It would be three years before I would learn in culinary school that the pork pie was simply a rustic version of the French pâté en croûte and 12 years before I would write a book called Charcuterie, in which, among the sausages and confits, there is a variation on Elizabeth Morgan's pork pie. At the time, though, it merely promised to bring me, in a way that went beyond our letters, closer to Uncle Bill.
I followed his elaborate instructions to a tee, molding dough around a six-inch-wide container to create the shell and leaving it in a cold foyer overnight, simmering a stock from scratch, et cetera. Much of this labor, I would eventually figure out, was unnecessary—just hurdles born of the Brits' eccentric culinary heritage (and former lack of refrigeration).
The pork pie is very simple: meatloaf in a piecrust. When properly seasoned, though, and gently cooked, it is delicious, with a peppery, garlicky filling and a soft, delectable pastry moistened by the dish's self-contained sauce (the French would call it aspic, but to the English it's just jelly). I knew I had achieved a pie worthy of my ancestry when my oldest friend visited on Christmas Day and swooned at the taste. He was living in London at the time—the man knew a good pork pie.
But for me, success was not a matter of mere gastronomic accomplishment. Pork pie signified how I wanted to wake up on Christmas morning and begin the day of celebration.
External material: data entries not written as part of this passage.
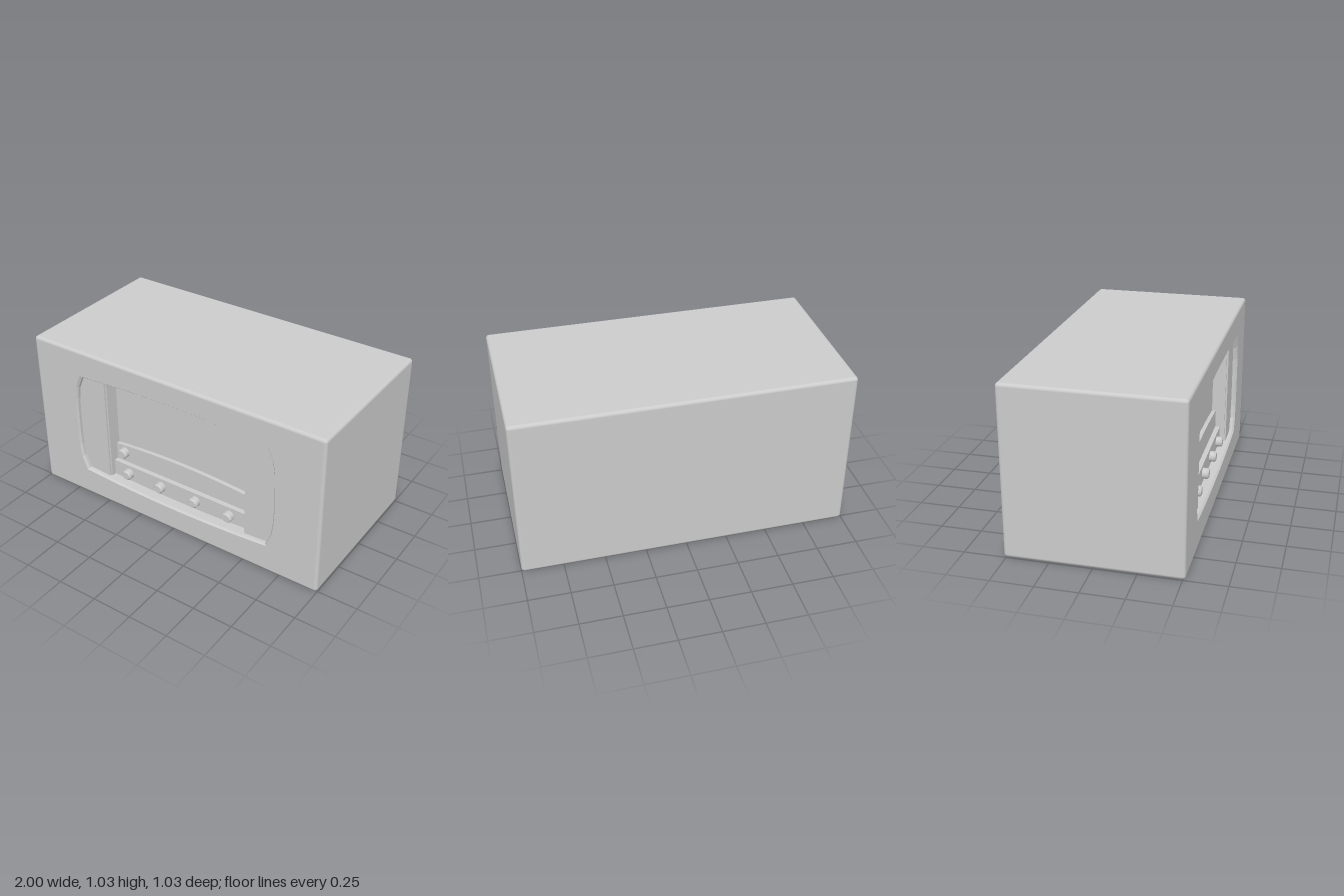
import * as THREE from 'three';
import { RoundedBoxGeometry } from 'three/addons/geometries/RoundedBoxGeometry.js';

const W = 2, H = 1.03, D = 1.03, R = 0.02;
const FRONT = D / 2, PANEL_Z = 0.485, BACK_Z = 0.39, CY = 0.521;
const material = new THREE.MeshStandardMaterial({ color: 0xcccccc });
const openMaterial = new THREE.MeshStandardMaterial({ color: 0xcccccc, side: THREE.DoubleSide, flatShading: true });

// Barrel-shaped opening outline, counter-clockwise, shrunk by an inset
function outline(inset = 0) {
  const topY = x => 0.367 - 0.027 * (x / 0.66) ** 2;
  const sideX = y => 0.71 - 0.05 * (Math.abs(y) / 0.34) ** 4;
  const half = [];
  for (let i = 0; i < 8; i++) {
    const y = -0.34 + 0.68 * i / 8;
    half.push([sideX(y), y]);
  }
  for (let i = 0; i < 16; i++) {
    const x = 0.66 - 1.32 * i / 16;
    half.push([x, topY(x)]);
  }
  const all = [...half, ...half.map(([x, y]) => [-x, -y])];
  return all.map(([x, y]) => new THREE.Vector2(x * (1 - inset / 0.71), CY + y * (1 - inset / 0.367)));
}

// Skin joining equal-length rings of points
function loft(rings) {
  const n = rings[0].points.length, pos = [], index = [];
  for (const { points, z } of rings) for (const p of points) pos.push(p.x, p.y, z);
  for (let r = 0; r < rings.length - 1; r++) {
    for (let i = 0; i < n; i++) {
      const a = r * n + i, b = r * n + (i + 1) % n;
      index.push(a, b, b + n, a, b + n, a + n);
    }
  }
  const g = new THREE.BufferGeometry();
  g.setAttribute('position', new THREE.Float32BufferAttribute(pos, 3));
  g.setIndex(index);
  g.computeVertexNormals();
  return g;
}

// Rounded box without its flat front face
function casingGeometry() {
  const box = new RoundedBoxGeometry(W, H, D, 3, R);
  const src = box.index ? box.toNonIndexed() : box;
  const p = src.attributes.position, nrm = src.attributes.normal, pos = [], nor = [];
  for (let i = 0; i < p.count; i += 3) {
    if ([0, 1, 2].every(k => p.getZ(i + k) > FRONT - 1e-4)) continue;
    for (let k = i; k < i + 3; k++) {
      pos.push(p.getX(k), p.getY(k) + H / 2, p.getZ(k));
      nor.push(nrm.getX(k), nrm.getY(k), nrm.getZ(k));
    }
  }
  const g = new THREE.BufferGeometry();
  g.setAttribute('position', new THREE.Float32BufferAttribute(pos, 3));
  g.setAttribute('normal', new THREE.Float32BufferAttribute(nor, 3));
  return g;
}

export function createModel() {
  const model = new THREE.Group();
  const add = (name, geometry, x = 0, y = 0, z = 0, mat = material) => {
    const mesh = new THREE.Mesh(geometry, mat);
    mesh.name = name;
    mesh.position.set(x, y, z);
    model.add(mesh);
    return mesh;
  };

  // Casing and its pierced front
  add('casing', casingGeometry());
  const w = W / 2 - R;
  const face = new THREE.Shape([[-w, R], [w, R], [w, H - R], [-w, H - R]].map(p => new THREE.Vector2(...p)));
  face.holes.push(new THREE.Path(outline().reverse()));
  add('frontFace', new THREE.ShapeGeometry(face), 0, 0, FRONT);

  // Chamfered rim running back to the rear wall of the recess
  const inner = outline(0.01);
  add('openingRim', loft([
    { points: outline(), z: FRONT },
    { points: inner, z: FRONT - 0.012 },
    { points: inner, z: BACK_Z },
  ]), 0, 0, 0, openMaterial);
  add('recessBack', new THREE.ShapeGeometry(new THREE.Shape(inner)), 0, 0, BACK_Z);

  // Curved side panels with a slim trim strip along their inner edges
  for (const s of [-1, 1]) {
    const edge = 0.5;
    const pts = inner.filter(p => p.x * s > edge);
    const ends = [0.171, 0.871].map(y => new THREE.Vector2(s * edge, y));
    // Sorting by angle about the panel's middle keeps the outline in order
    const ordered = [...pts, ...ends].sort((a, b) =>
      Math.atan2(a.y - CY, a.x - s * 0.6) - Math.atan2(b.y - CY, b.x - s * 0.6));
    const panel = new THREE.ExtrudeGeometry(new THREE.Shape(ordered),
      { depth: PANEL_Z - BACK_Z, bevelEnabled: false });
    const side = s > 0 ? 'left' : 'right';
    add(side + 'Panel', panel, 0, 0, BACK_Z);
    add(side + 'Trim', new THREE.BoxGeometry(0.01, 0.702, 0.085), s * 0.495, CY, BACK_Z + 0.0425);
  }

  // Stepped control strips: arched upper one, straight lower one
  const arch = new THREE.Shape();
  arch.moveTo(-0.49, 0.2);
  arch.lineTo(0.49, 0.2);
  arch.lineTo(0.49, 0.39);
  arch.quadraticCurveTo(0, 0.44, -0.49, 0.39);
  add('upperStrip', new THREE.ExtrudeGeometry(arch, { depth: 0.025, bevelEnabled: false, curveSegments: 10 }), 0, 0, BACK_Z);
  add('lowerStrip', new THREE.BoxGeometry(0.98, 0.12, 0.055), 0, 0.22, BACK_Z + 0.0275);

  // Knobs with a chamfered front edge
  const knob = new THREE.LatheGeometry(
    [[0.033, 0], [0.033, 0.03], [0.025, 0.04], [0, 0.04]].map(p => new THREE.Vector2(...p)), 16);
  knob.rotateX(Math.PI / 2);
  const knobMaterial = new THREE.MeshStandardMaterial({ color: 0xcccccc, flatShading: true });
  for (const x of [-0.375, -0.13, 0.125, 0.367]) add('lowerKnob', knob, x, 0.226, 0.445, knobMaterial);
  add('upperKnob', knob, -0.425, 0.349, 0.415, knobMaterial);

  return model;
}
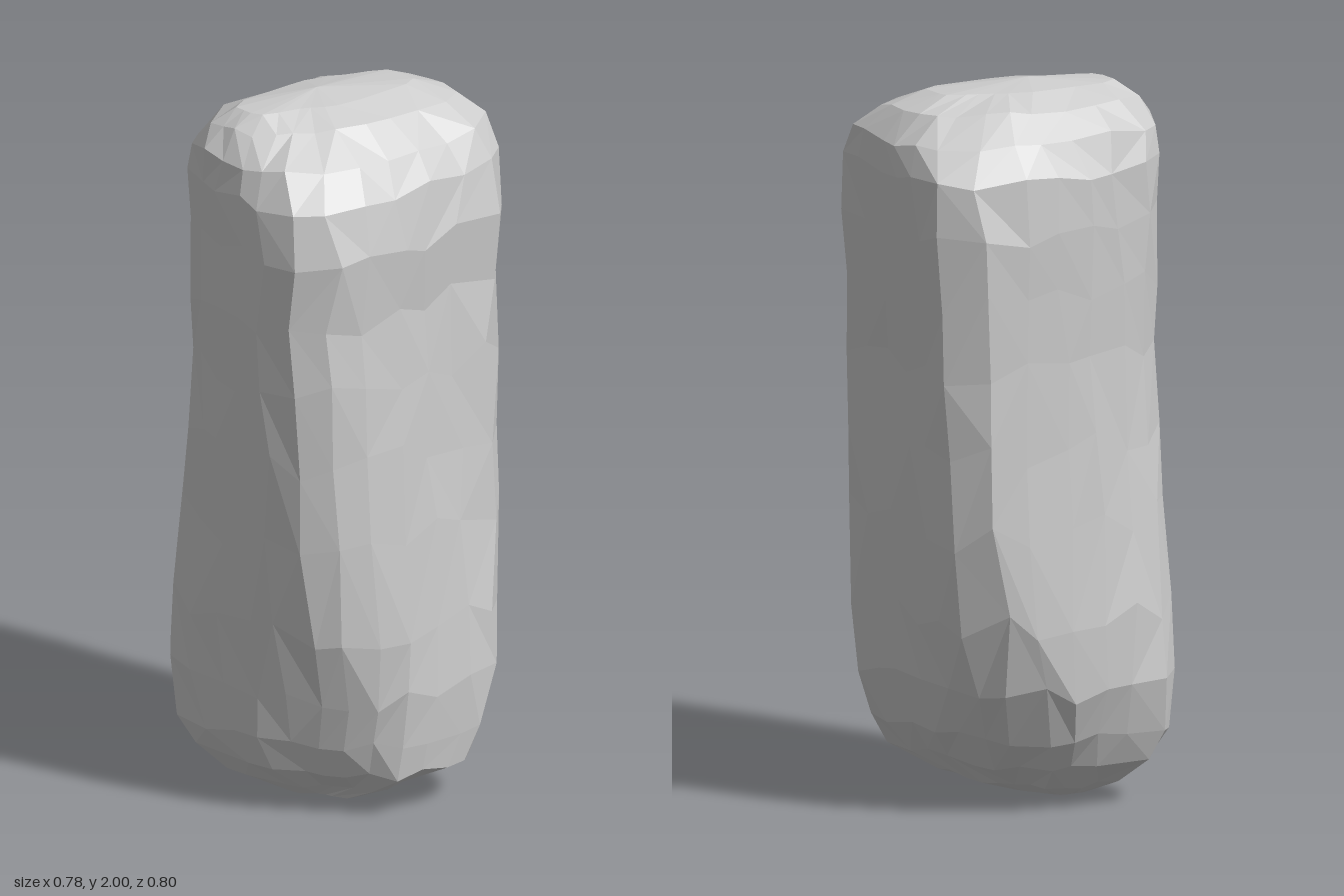
import * as THREE from 'three';

const SEGMENTS = 24;

// Cross-sections: y, xMin, xMax, zMin, zMax, squareness,
// then how far each corner bulges: left front, right front, right back, left back
const SECTIONS = [
  [0.008, -0.12, 0.16, 0.03, 0.19, 2.2, -0.42, 0.30, -0.25, 0.30],
  [0.05, -0.21, 0.25, -0.09, 0.26, 2.4, -0.36, 0.24, -0.22, 0.24],
  [0.12, -0.30, 0.37, -0.19, 0.33, 2.7, -0.30, 0.17, -0.18, 0.17],
  [0.21, -0.345, 0.38, -0.26, 0.37, 3.0, -0.25, 0.12, -0.14, 0.12],
  [0.35, -0.39, 0.39, -0.31, 0.38, 3.3, -0.18, 0.06, -0.09, 0.08],
  [0.55, -0.39, 0.375, -0.325, 0.39, 3.6, -0.08, 0.00, 0.00, 0.08],
  [0.80, -0.37, 0.35, -0.34, 0.395, 3.7, -0.03, -0.05, 0.05, 0.08],
  [1.03, -0.355, 0.33, -0.35, 0.40, 3.7, -0.01, -0.08, 0.06, 0.09],
  [1.25, -0.345, 0.315, -0.355, 0.40, 3.8, 0.02, -0.11, 0.07, 0.10],
  [1.45, -0.345, 0.30, -0.37, 0.40, 3.8, 0.02, -0.09, 0.06, 0.10],
  [1.63, -0.35, 0.315, -0.38, 0.395, 3.7, 0.02, -0.07, 0.04, 0.09],
  [1.78, -0.34, 0.285, -0.395, 0.39, 3.5, 0.01, -0.04, 0.00, 0.08],
  [1.87, -0.295, 0.235, -0.39, 0.375, 3.2, -0.08, 0.03, -0.08, 0.10],
  [1.94, -0.225, 0.15, -0.33, 0.325, 2.8, -0.24, 0.12, -0.18, 0.18],
  [1.98, -0.15, 0.06, -0.23, 0.27, 2.4, -0.36, 0.22, -0.26, 0.28],
];

// Repeatable noise from -0.5 to 0.5
function noise(i, j) {
  const s = Math.sin(i * 127.1 + j * 311.7) * 43758.5453;
  return s - Math.floor(s) - 0.5;
}

// One point on the irregular rounded-square outline of a section
function outlinePoint(row, j) {
  const [y, x0, x1, z0, z1, n, ...corners] = SECTIONS[row];
  const a = ((j + 0.5 + 0.4 * noise(row, j)) / SEGMENTS) * Math.PI * 2;
  const c = Math.cos(a), s = Math.sin(a);
  const bulge = corners[Math.floor(a / (Math.PI / 2)) % 4];
  const r = Math.pow(Math.abs(c) ** n + Math.abs(s) ** n, -1 / n)
    * (1 + bulge * Math.abs(Math.sin(2 * a)) ** 1.4)
    * (1 + 0.018 * noise(row + 40, j));
  // Bulging corners stay inside the section's limits
  const u = THREE.MathUtils.clamp(c * r, -1, 1);
  const v = THREE.MathUtils.clamp(s * r, -1, 1);
  const inner = row > 0 && row < SECTIONS.length - 1;
  const lift = inner ? 0.4 * noise(row + 80, j)
    * Math.min(SECTIONS[row + 1][0] - y, y - SECTIONS[row - 1][0]) : 0;
  return [
    (x0 + x1) / 2 + u * (x1 - x0) / 2,
    y + lift,
    (z0 + z1) / 2 + v * (z1 - z0) / 2,
  ];
}

function stoneGeometry() {
  const positions = [], index = [];
  const rows = SECTIONS.length;
  for (let i = 0; i < rows; i++) {
    for (let j = 0; j < SEGMENTS; j++) positions.push(...outlinePoint(i, j));
  }
  // Centres of the underside and the crown
  const bottom = positions.length / 3;
  positions.push(0.02, 0, 0.11);
  positions.push(-0.05, 2, 0.04);

  const at = (i, j) => i * SEGMENTS + (j % SEGMENTS);
  for (let j = 0; j < SEGMENTS; j++) {
    for (let i = 0; i < rows - 1; i++) {
      const a = at(i, j), b = at(i + 1, j), c = at(i + 1, j + 1), d = at(i, j + 1);
      // Mixed diagonals break up the facets
      if (noise(i + 7, j + 3) > 0) index.push(a, b, c, a, c, d);
      else index.push(a, b, d, b, c, d);
    }
    index.push(bottom, at(0, j), at(0, j + 1));
    index.push(bottom + 1, at(rows - 1, j + 1), at(rows - 1, j));
  }

  const geometry = new THREE.BufferGeometry();
  geometry.setAttribute('position', new THREE.Float32BufferAttribute(positions, 3));
  geometry.setIndex(index);
  const flat = geometry.toNonIndexed();
  flat.computeVertexNormals();
  return flat;
}

export function createModel() {
  const group = new THREE.Group();
  group.name = 'standingStone';
  const stone = new THREE.Mesh(
    stoneGeometry(),
    new THREE.MeshStandardMaterial({ color: 0xcccccc, flatShading: true }),
  );
  stone.name = 'stone';
  group.add(stone);
  return group;
}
A slice of it, a wedge, a piece of pie, dense, rich, offset by hot English mustard—one spicy food the English do so well—is satisfying and nourishing, especially when preceded by, as tradition had it, a Bloody Mary.
Yes, Bloodies are a part of Bill's recipe, which begins, "Two or three days ahead, boil the bones," and concludes, "On the 25th, it is pork pie time (breakfast at our house after Bloody Marys)."
I make pork pie at Christmastime, too. Not always—sometimes we're away, and sometimes it's too crazy with the kids and relatives and friends staying with us. But it's always a goal. And I alter it as I see fit, since I'm comfortable with piecrusts and forcemeats (which is the culinary term for a ground-meat stuffing), and I'm sure it tastes better each successive year.... But, in writing this, I've suddenly become ashamed of myself. I wonder if I'm a hypocrite, extolling the value of culinary traditions when I sometimes fail to follow my own. Or perhaps I'm simply lazy. Or dulled by our cookbook-flooded, 24-hour-food-TV culture.
Elizabeth Morgan was never too busy to make pork pie. Had she been, it might have said to her young son that, however much you may like this pork pie, it's not an essential part of your heritage. He might not then have made it a tradition in the United States, and then I might never have had that connection, through food, to this man who scarcely knew how important he was to me.
Elaborate though his recipe is, he was nonetheless compelled to pen a two-page postscript, with diagrams, addressing the thickness of the crust and other matters of finesse he felt, on rereading, the recipe lacked. He ended in customary Bill style.
"But here I go, saying both too much and too little. In the end it's a matter between you and the cooking gods. May they smile on you."
Uncle Bill died of a stroke in 1999. Would that I had time enough for one last letter to say the words I never did.
Dear Bill, they have, thanks for everything.
We Hear You!